**WHAT THE EXERCISE ASKS**
If a line in the entries below includes "prism", pick it out and copy it.
---
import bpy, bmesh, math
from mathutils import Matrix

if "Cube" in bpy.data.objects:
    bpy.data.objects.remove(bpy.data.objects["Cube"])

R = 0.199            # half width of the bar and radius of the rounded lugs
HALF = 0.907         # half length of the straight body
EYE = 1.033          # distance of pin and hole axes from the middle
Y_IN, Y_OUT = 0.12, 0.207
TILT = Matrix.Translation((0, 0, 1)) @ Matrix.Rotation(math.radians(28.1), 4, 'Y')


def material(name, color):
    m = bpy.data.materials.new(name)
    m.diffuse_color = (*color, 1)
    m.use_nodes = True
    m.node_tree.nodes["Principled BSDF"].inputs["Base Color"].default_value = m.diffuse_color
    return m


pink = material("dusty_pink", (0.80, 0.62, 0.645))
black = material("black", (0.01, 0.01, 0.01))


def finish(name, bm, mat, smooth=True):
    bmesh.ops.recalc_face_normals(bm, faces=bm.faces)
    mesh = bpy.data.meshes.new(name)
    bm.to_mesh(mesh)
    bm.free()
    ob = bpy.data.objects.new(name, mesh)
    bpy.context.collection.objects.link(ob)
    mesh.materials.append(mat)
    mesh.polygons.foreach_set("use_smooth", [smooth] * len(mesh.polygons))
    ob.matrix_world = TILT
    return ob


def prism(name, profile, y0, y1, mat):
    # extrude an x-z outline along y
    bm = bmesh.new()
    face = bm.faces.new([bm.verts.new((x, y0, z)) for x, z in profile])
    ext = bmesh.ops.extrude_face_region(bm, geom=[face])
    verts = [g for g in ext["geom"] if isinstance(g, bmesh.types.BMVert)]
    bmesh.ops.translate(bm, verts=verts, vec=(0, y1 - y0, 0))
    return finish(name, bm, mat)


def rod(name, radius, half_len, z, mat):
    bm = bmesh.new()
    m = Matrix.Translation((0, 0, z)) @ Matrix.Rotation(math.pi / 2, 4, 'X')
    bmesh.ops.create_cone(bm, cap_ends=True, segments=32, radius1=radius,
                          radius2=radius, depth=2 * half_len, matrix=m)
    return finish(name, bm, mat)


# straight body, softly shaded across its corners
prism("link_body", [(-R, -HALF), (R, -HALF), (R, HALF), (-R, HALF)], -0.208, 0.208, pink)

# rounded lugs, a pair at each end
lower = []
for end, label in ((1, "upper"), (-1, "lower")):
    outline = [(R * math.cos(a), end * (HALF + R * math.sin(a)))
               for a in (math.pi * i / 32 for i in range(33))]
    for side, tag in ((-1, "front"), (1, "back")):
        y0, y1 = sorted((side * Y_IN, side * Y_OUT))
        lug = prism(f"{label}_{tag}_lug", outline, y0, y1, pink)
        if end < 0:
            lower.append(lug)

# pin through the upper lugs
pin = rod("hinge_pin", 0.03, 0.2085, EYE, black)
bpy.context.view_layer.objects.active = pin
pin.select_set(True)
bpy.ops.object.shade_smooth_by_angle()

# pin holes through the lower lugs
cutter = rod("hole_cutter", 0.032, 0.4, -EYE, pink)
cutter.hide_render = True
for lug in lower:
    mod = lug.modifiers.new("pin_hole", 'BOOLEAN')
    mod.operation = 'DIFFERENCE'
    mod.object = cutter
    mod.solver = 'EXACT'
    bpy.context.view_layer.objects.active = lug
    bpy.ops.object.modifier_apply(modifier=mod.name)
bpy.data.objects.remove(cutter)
---
**RESULT BELOW**
def prism(name, profile, y0, y1, mat):
prism("link_body", [(-R, -HALF), (R, -HALF), (R, HALF), (-R, HALF)], -0.208, 0.208, pink)
        lug = prism(f"{label}_{tag}_lug", outline, y0, y1, pink)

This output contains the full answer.